In 2000, the population of DeSoto County was 107,199, according to the United States Census. In 2005 census estimates, the racial makeup of the county was 85.78% white, 11.40% black or African American, 2.35% Hispanic or Latino of any race, 0.28% Native American, 0.62% Asian, 0.04% Pacific Islander, 1.13% from other races, and 0.76% from two or more races. As of the 2010 census, the population was 161,252, which marked a 50.4% increase from 2000. Southaven’s population grew by 69% between 2000 and 2010. DeSoto county’s proximity to Memphis and the gambling district of Tunica County has lent to its massive growth, as it is one of the forty fastest growing counties in the country. Although the county receives new residents as white flight occurs out of Memphis, the percentage of African Americans has also increased in recent years from an estimated 11.4% in 2005 to approximately 22.8% in 2011. 


DeSoto County Geneological Society, “About DeSoto County: A Brief History of DeSoto County,” DeSoto County, Mississippi

“DeSoto County, Mississippi,” Wikipedia, 11 October 2012,,_Mississippi.

“History and Significant Dates,” City of Horn Lake, 2011,

“March Against Fear,” Wikipedia, 30 May 2012,

“Sovereignty Commission Online: DeSoto County,” Mississippi Department of Archives and History

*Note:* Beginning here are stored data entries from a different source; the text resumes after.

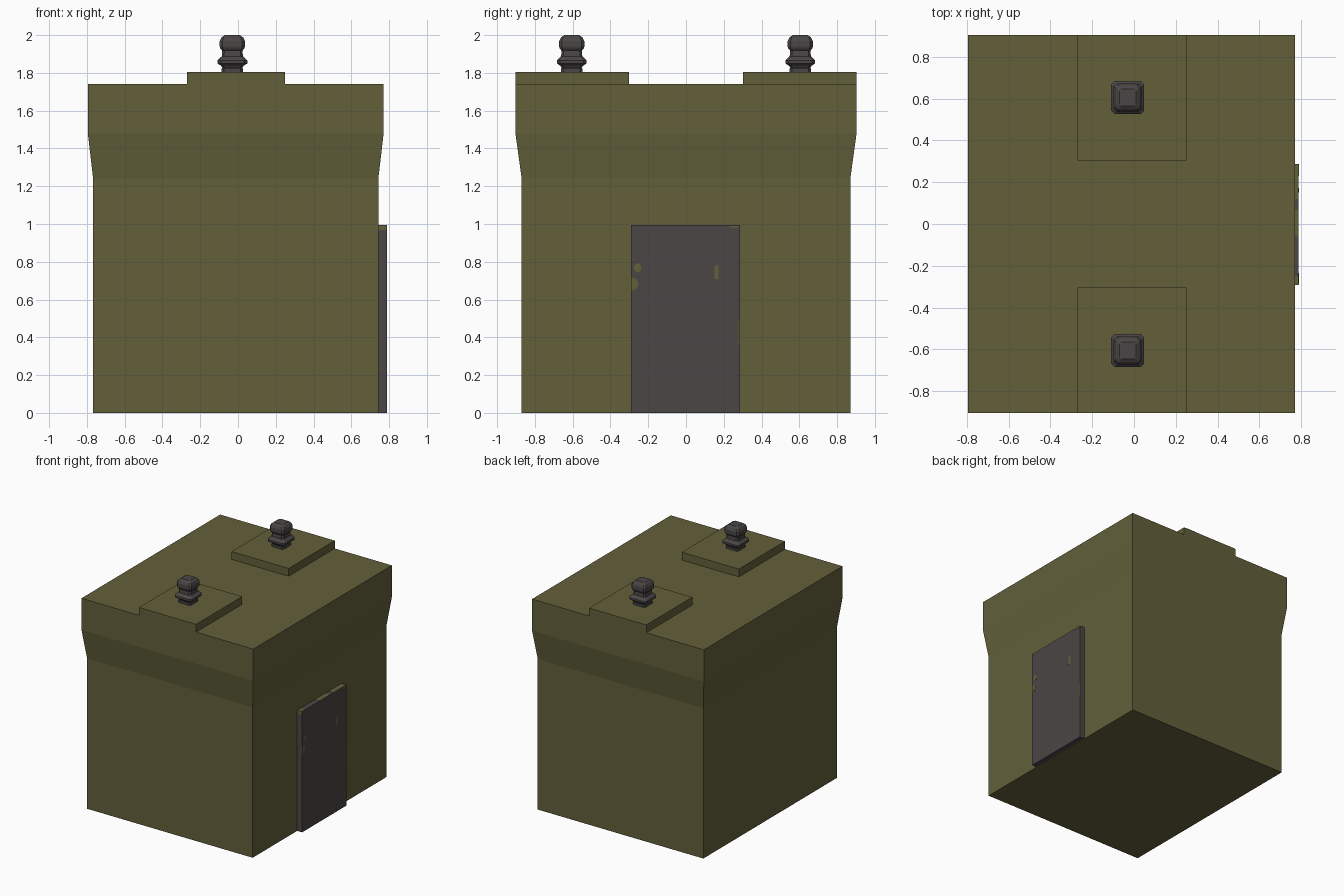
import bpy, bmesh

if "Cube" in bpy.data.objects:
    bpy.data.objects.remove(bpy.data.objects["Cube"])


def material(name, rgb):
    m = bpy.data.materials.new(name)
    m.diffuse_color = (*rgb, 1.0)
    m.use_nodes = True
    m.node_tree.nodes["Principled BSDF"].inputs["Base Color"].default_value = m.diffuse_color
    return m


OLIVE = material("olive", (0.123, 0.116, 0.042))
GREY = material("dark grey", (0.070, 0.061, 0.061))


def loft(name, rings, mat):
    """Bridge equal-length point rings and cap both ends."""
    bm = bmesh.new()
    loops = [[bm.verts.new(p) for p in ring] for ring in rings]
    n = len(loops[0])
    for a, b in zip(loops, loops[1:]):
        for i in range(n):
            j = (i + 1) % n
            bm.faces.new((a[i], a[j], b[j], b[i]))
    bm.faces.new(loops[0][::-1])
    bm.faces.new(loops[-1])
    bmesh.ops.recalc_face_normals(bm, faces=bm.faces)
    me = bpy.data.meshes.new(name)
    bm.to_mesh(me)
    bm.free()
    me.materials.append(mat)
    ob = bpy.data.objects.new(name, me)
    bpy.context.collection.objects.link(ob)
    return ob


def rect(x0, x1, y0, y1, z):
    return [(x0, y0, z), (x1, y0, z), (x1, y1, z), (x0, y1, z)]


def box(name, x0, x1, y0, y1, z0, z1, mat):
    return loft(name, [rect(x0, x1, y0, y1, z) for z in (z0, z1)], mat)


def chamfered(cx, cy, h, z):
    """Square ring with slightly cut corners."""
    c = h * 0.78
    pts = [(-c, -h), (c, -h), (h, -c), (h, c), (c, h), (-c, h), (-h, c), (-h, -c)]
    return [(cx + x, cy + y, z) for x, y in pts]


# Main body, flaring into a wider parapet
body_profile = [(0.755, 0.87, 0), (0.755, 0.87, 1.24), (0.783, 0.903, 1.48), (0.783, 0.903, 1.74)]
cx = -0.012
loft("body", [rect(cx - hx, cx + hx, -hy, hy, z) for hx, hy, z in body_profile], OLIVE)

# Raised roof pads with a turned square finial on each
finial_profile = [(0.057, 1.80), (0.057, 1.822), (0.052, 1.826), (0.060, 1.838), (0.079, 1.850),
                  (0.079, 1.866), (0.056, 1.888), (0.054, 1.918), (0.064, 1.930), (0.067, 1.940),
                  (0.067, 1.968), (0.057, 1.988), (0.040, 2.0)]
for side, s in (("front", -1), ("back", 1)):
    y0, y1 = sorted((s * 0.303, s * 0.903))
    box(side + "_roof_pad", -0.27, 0.25, y0, y1, 1.735, 1.805, OLIVE)
    loft(side + "_finial", [chamfered(-0.03, s * 0.605, h, z) for h, z in finial_profile], GREY)

# Door slab on the right side
DX, Y0, Y1, DZ = 0.788, -0.29, 0.287, 0.995
box("door", 0.735, DX, Y0, Y1, 0, DZ, GREY)

# Worn olive patches on the door face (y, z outlines)
T = 0.002
patches = {
    "upper_spot": [(-0.275, 0.76), (-0.262, 0.745), (-0.245, 0.747), (-0.234, 0.768),
                   (-0.245, 0.79), (-0.265, 0.79), (-0.275, 0.78)],
    "lower_spot": [(Y0, 0.648), (-0.272, 0.65), (-0.255, 0.668), (-0.253, 0.69),
                   (-0.267, 0.712), (Y0, 0.718)],
    "slot": [(0.15, 0.71), (0.172, 0.71), (0.172, 0.78), (0.15, 0.78)],
    "edge_wear": [(0.279, 0.36), (Y1, 0.36), (Y1, 0.49), (0.279, 0.49)],
    "corner_wear": [(0.23, 0.982), (0.28, 0.982), (0.28, 0.99), (0.23, 0.99)],
}
for name, pts in patches.items():
    loft("door_" + name, [[(x, y, z) for y, z in pts] for x in (DX - T, DX + T / 2)], OLIVE)

# Worn olive patches along the door top and the upper end of its front edge
for i, (a, b) in enumerate(((0.12, Y1), (-0.06, 0.07), (Y0, -0.25))):
    box(f"door_top_wear_{i + 1}", 0.74, DX, a, b, DZ - T, DZ + T / 2, OLIVE)
box("door_side_wear", 0.74, DX, Y0 - T / 2, Y0 + T, 0.967, DZ, OLIVE)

“State and County QuickFacts: DeSoto County, Mississippi,” United States Census Bureau, 18 September 2012,

“Visiting Here,” City of Horn Lake, 2011,